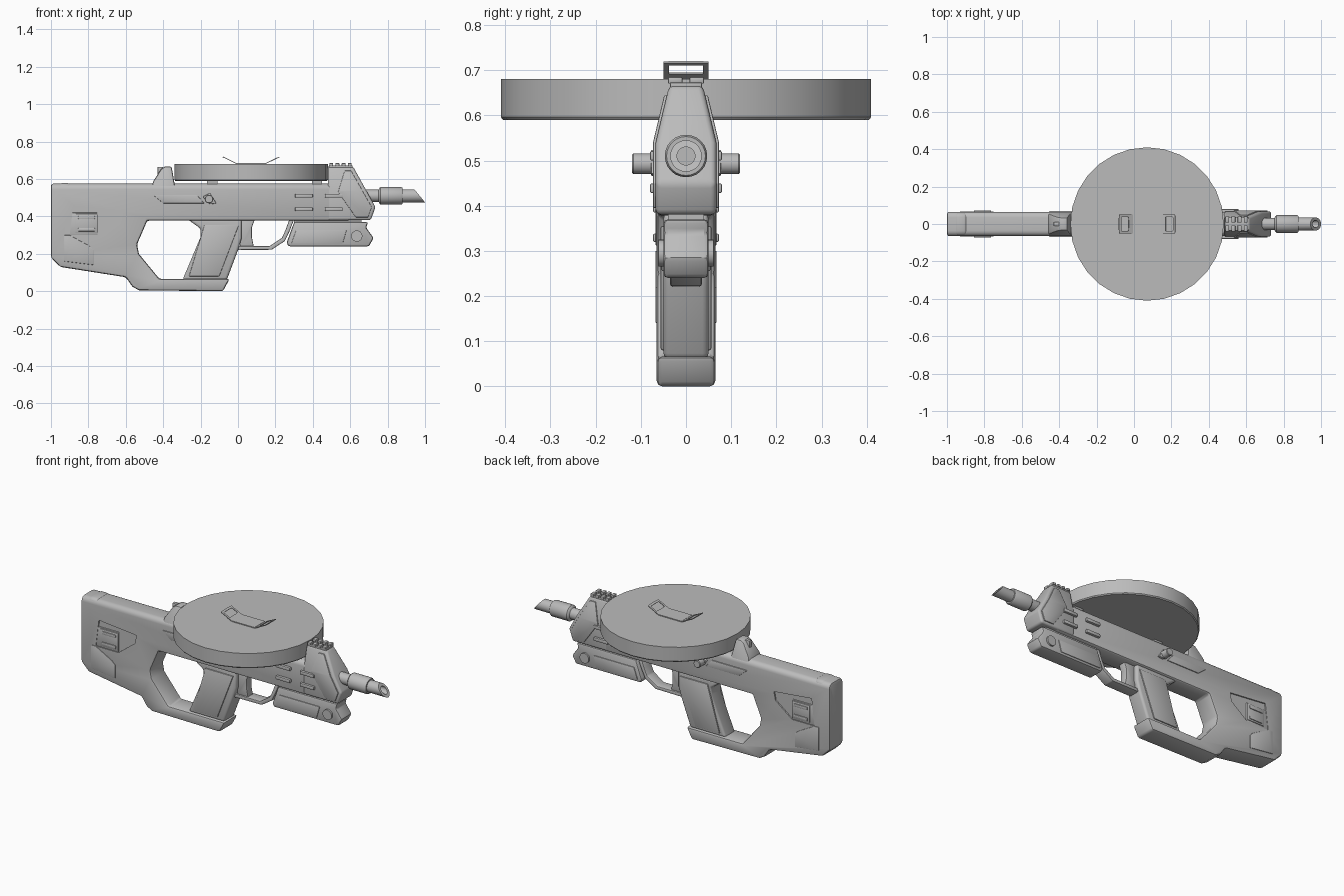
import bpy, bmesh, math
from mathutils import Vector, Matrix

cube = bpy.data.objects.get("Cube")
if cube:
    bpy.data.objects.remove(cube, do_unlink=True)

grey = bpy.data.materials.new("plain grey")
grey.use_nodes = True
colour = (0.5, 0.5, 0.5, 1)
grey.diffuse_color = colour
grey.node_tree.nodes["Principled BSDF"].inputs["Base Color"].default_value = colour


def finish(name, bm, bevel=0, segments=2, mirror=False, cutter=None):
    """Turn a bmesh into a finished object with its modifiers applied."""
    bmesh.ops.recalc_face_normals(bm, faces=bm.faces)
    mesh = bpy.data.meshes.new(name)
    bm.to_mesh(mesh)
    bm.free()
    ob = bpy.data.objects.new(name, mesh)
    bpy.context.collection.objects.link(ob)
    mesh.materials.append(grey)
    bpy.ops.object.select_all(action='DESELECT')
    ob.select_set(True)
    bpy.context.view_layer.objects.active = ob
    if bevel:
        m = ob.modifiers.new("bevel", 'BEVEL')
        m.width, m.segments = bevel, segments
        m.limit_method, m.angle_limit = 'ANGLE', math.radians(32)
    if mirror:
        m = ob.modifiers.new("mirror", 'MIRROR')
        m.use_axis = (False, True, False)
    if cutter:
        m = ob.modifiers.new("cut", 'BOOLEAN')
        m.operation, m.solver, m.object = 'DIFFERENCE', 'EXACT', cutter
    for m in list(ob.modifiers):
        bpy.ops.object.modifier_apply(modifier=m.name)
    bpy.ops.object.shade_smooth_by_angle(angle=math.radians(32))
    return ob


def prism_mesh(points, y0, y1):
    """Side outline (x, z) extruded from y0 to y1."""
    bm = bmesh.new()
    face = bm.faces.new([bm.verts.new((x, y0, z)) for x, z in points])
    new = bmesh.ops.extrude_face_region(bm, geom=[face])["geom"]
    for v in new:
        if isinstance(v, bmesh.types.BMVert):
            v.co.y = y1
    return bm


def prism(name, points, half, **kw):
    return finish(name, prism_mesh(points, -half, half), **kw)


def plate(name, points, y0, y1, **kw):
    return finish(name, prism_mesh(points, y0, y1), mirror=True, **kw)


def box(x0, x1, z0, z1):
    return [(x0, z0), (x1, z0), (x1, z1), (x0, z1)]


def taper(bm, z0, z1, inset):
    """Lean the sides inward above z0."""
    bmesh.ops.bisect_plane(bm, geom=bm.verts[:] + bm.edges[:] + bm.faces[:],
                           plane_co=(0, 0, z0), plane_no=(0, 0, 1))
    for v in bm.verts:
        if v.co.z > z0:
            v.co.y -= math.copysign(inset * (v.co.z - z0) / (z1 - z0), v.co.y)
    return bm


def lathe_mesh(rings, sides):
    """Rings of (height, radius) around z, closed at both ends."""
    bm = bmesh.new()
    loops = [[bm.verts.new((r * math.cos(i * math.tau / sides),
                            r * math.sin(i * math.tau / sides), h))
              for i in range(sides)] for h, r in rings]
    for a, b in zip(loops, loops[1:]):
        for i in range(sides):
            j = (i + 1) % sides
            bm.faces.new((a[i], a[j], b[j], b[i]))
    bm.faces.new(loops[0])
    bm.faces.new(loops[-1])
    return bm


# Stock, receiver and lower loop as one open frame with a recess on each side
recess = [(-.88, .46), (-.63, .435), (-.64, .385), (-.75, .3), (-.9, .3)]
cutter = plate("recess_cutter", recess, .057, .1)
cutter.hide_render = True
outline = [(-1, .575), (.6, .575), (.6, .378), (-.485, .378), (-.54, .25), (-.53, .2),
           (-.42, .066), (-.045, .066), (-.08, 0), (-.53, .005), (-.565, .025),
           (-.6, .075), (-.95, .13), (-1, .18)]
bm = prism_mesh(outline, -.065, .065)
top = [e for e in bm.edges if all(v.co.z > .57 for v in e.verts)
       and abs(e.verts[0].co.x - e.verts[1].co.x) > .5]
bmesh.ops.bevel(bm, geom=top, offset=.03, segments=5, profile=.5, affect='EDGES')
finish("frame", bm, bevel=.012, segments=2, cutter=cutter)
bpy.data.objects.remove(cutter, do_unlink=True)

# Butt cap and stock fittings
prism("butt_cap", box(-.965, -.885, .5, .578), .062, bevel=.025, segments=3)
plate("buckle_back", box(-.9, -.75, .3, .42), .05, .063, bevel=.004)
plate("buckle_frame", box(-.87, -.75, .31, .415), .055, .068, bevel=.006)
for i, z in enumerate((.32, .385)):
    plate(f"buckle_bar_{i}", box(-.855, -.765, z, z + .018), .06, .073, bevel=.003)
plate("stock_lower_panel", [(-.93, .3), (-.9, .3), (-.79, .24), (-.77, .22), (-.77, .14),
                            (-.93, .16)], .06, .068, bevel=.003)

# Front block, sloped inward near its top
block = [(.48, .38), (.48, .667), (.615, .667), (.735, .45), (.71, .38)]
finish("front_block", taper(prism_mesh(block, -.067, .067), .54, .667, .03),
       bevel=.012, segments=3)
cover = [(.57, .645), (.605, .645), (.715, .45), (.695, .395), (.63, .395), (.535, .53)]
finish("front_cover", taper(prism_mesh(cover, .06, .073), .54, .667, .03),
       bevel=.003, mirror=True)

# Rear sight hump
hump = [(-.46, .55), (-.455, .585), (-.41, .655), (-.39, .667), (-.355, .667), (-.335, .55)]
finish("rear_sight", taper(prism_mesh(hump, -.06, .06), .56, .667, .025), bevel=.01)
prism("rear_sight_peg", box(-.43, -.4, .6, .665), .012, bevel=.004)

# Top rail with teeth
prism("top_rail", box(.485, .612, .66, .673), .035, bevel=.003)
for i in range(4):
    x = .488 + i * .033
    plate(f"rail_tooth_{i}", box(x, x + .021, .67, .685), .008, .04, bevel=.003)

# Raised side vents
for i, x in enumerate((.305, .465)):
    for j, z in enumerate((.428, .5)):
        plate(f"side_vent_{i}{j}", box(x, x + .095, z, z + .021), .06, .08, bevel=.004)

# Cocking track, slider and knobs
plate("cocking_track", [(-.455, .515), (-.22, .515), (-.18, .47), (-.4, .47)],
      .06, .07, bevel=.003)
bm = lathe_mesh([(-.12, .02), (-.116, .023), (.116, .023), (.12, .02)], 20)
bm.transform(Matrix.Translation((-.155, 0, .493)) @ Matrix.Rotation(math.pi / 2, 4, 'X'))
finish("cocking_knobs", bm)
plate("cocking_hook", [(-.19, .505), (-.15, .525), (-.115, .47), (-.15, .465)],
      .06, .078, bevel=.004)

# Grip with side panels
grip = [(-.27, .385), (-.2, .335), (-.2, .29), (-.297, .06), (-.06, .06), (0, .22),
        (.02, .285), (.02, .385)]
prism("grip", grip, .05, bevel=.014, segments=3)
plate("grip_panel", [(-.18, .355), (.005, .355), (-.1, .08), (-.262, .08)],
      .045, .056, bevel=.004)

# Trigger guard and trigger
guard = [(-.02, .22), (.18, .222), (.25, .268), (.275, .32), (.3, .385), (.275, .385),
         (.255, .33), (.235, .285), (.17, .242), (-.02, .242)]
prism("trigger_guard", guard, .035, bevel=.005)
prism("trigger", [(.01, .385), (.09, .385), (.074, .34), (.074, .29), (.085, .235), (.01, .235)],
      .025, bevel=.006)

# Underbarrel housing with hinge pin
housing = [(.3, .37), (.695, .37), (.685, .34), (.725, .285), (.7, .24), (.27, .24), (.26, .26)]
prism("underbarrel_housing", housing, .05, bevel=.01)
prism("housing_spacer", box(.3, .66, .355, .39), .04)
plate("housing_panel", [(.31, .325), (.58, .325), (.56, .255), (.285, .255)],
      .045, .054, bevel=.003)
bm = lathe_mesh([(-.061, .03), (.061, .03)], 24)
bm.transform(Matrix.Translation((.635, 0, .295)) @ Matrix.Rotation(math.pi / 2, 4, 'X'))
finish("hinge_pin", bm)

# Barrel with slant-cut muzzle
bm = lathe_mesh([(.6, .033), (.752, .033), (.757, .043), (.762, .047), (.873, .047),
                 (.88, .043), (.88, .035), (1.05, .035), (1.05, .02), (.85, .02)], 24)
bm.transform(Matrix.Translation((0, 0, .51)) @ Matrix.Rotation(math.pi / 2, 4, 'Y'))
cut = bmesh.ops.bisect_plane(bm, geom=bm.verts[:] + bm.edges[:] + bm.faces[:],
                             plane_co=(1, 0, .475), plane_no=Vector((.07, 0, .057)),
                             clear_outer=True)["geom_cut"]
bmesh.ops.bridge_loops(bm, edges=[e for e in cut if isinstance(e, bmesh.types.BMEdge)])
finish("barrel", bm)

# Drum magazine on its two feet
bm = lathe_mesh([(.59, .405), (.596, .41), (.68, .41)], 28)
bm.transform(Matrix.Translation((.07, 0, 0)))
finish("drum", bm)
for i, x in enumerate((-.165, .395)):
    prism(f"drum_foot_{i}", box(x, x + .055, .56, .6), .04)

# Folded carry strap on the drum: flat strip with a slotted tab at each end
prism("strap_strip", box(-.005, .145, .679, .685), .05)
for name, x0, x1 in (("rear", 0, -.08), ("front", .14, .22)):
    bm = bmesh.new()

    def tab_ring(half, lo, hi, n=6):
        r = min(half, (hi - lo) / 2) * .6
        ring = []
        for q, (sy, t) in enumerate(((1, hi - r), (-1, hi - r), (-1, lo + r), (1, lo + r))):
            for k in range(n):
                a = (q + k / (n - 1)) * math.pi / 2
                w = t + r * math.sin(a)
                ring.append(bm.verts.new((x0 + (x1 - x0) * w,
                                          sy * (half - r) + r * math.cos(a), .681 + .039 * w)))
        return ring

    outer, inner = tab_ring(.05, 0, 1), tab_ring(.038, .35, .85)
    for i in range(len(outer)):
        j = (i + 1) % len(outer)
        bm.faces.new((outer[i], outer[j], inner[j], inner[i]))
    bmesh.ops.recalc_face_normals(bm, faces=bm.faces)
    bmesh.ops.solidify(bm, geom=bm.faces[:], thickness=.004)
    finish("strap_tab_" + name, bm)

——

The lines running from the beginning of the listing above through the line that holds "m.limit_method, m.angle_limit = 'ANGLE', math.radians(32)" are to be duplicated exactly, both ends kept, pictures omitted.

import bpy, bmesh, math
from mathutils import Vector, Matrix

cube = bpy.data.objects.get("Cube")
if cube:
    bpy.data.objects.remove(cube, do_unlink=True)

grey = bpy.data.materials.new("plain grey")
grey.use_nodes = True
colour = (0.5, 0.5, 0.5, 1)
grey.diffuse_color = colour
grey.node_tree.nodes["Principled BSDF"].inputs["Base Color"].default_value = colour


def finish(name, bm, bevel=0, segments=2, mirror=False, cutter=None):
    """Turn a bmesh into a finished object with its modifiers applied."""
    bmesh.ops.recalc_face_normals(bm, faces=bm.faces)
    mesh = bpy.data.meshes.new(name)
    bm.to_mesh(mesh)
    bm.free()
    ob = bpy.data.objects.new(name, mesh)
    bpy.context.collection.objects.link(ob)
    mesh.materials.append(grey)
    bpy.ops.object.select_all(action='DESELECT')
    ob.select_set(True)
    bpy.context.view_layer.objects.active = ob
    if bevel:
        m = ob.modifiers.new("bevel", 'BEVEL')
        m.width, m.segments = bevel, segments
        m.limit_method, m.angle_limit = 'ANGLE', math.radians(32)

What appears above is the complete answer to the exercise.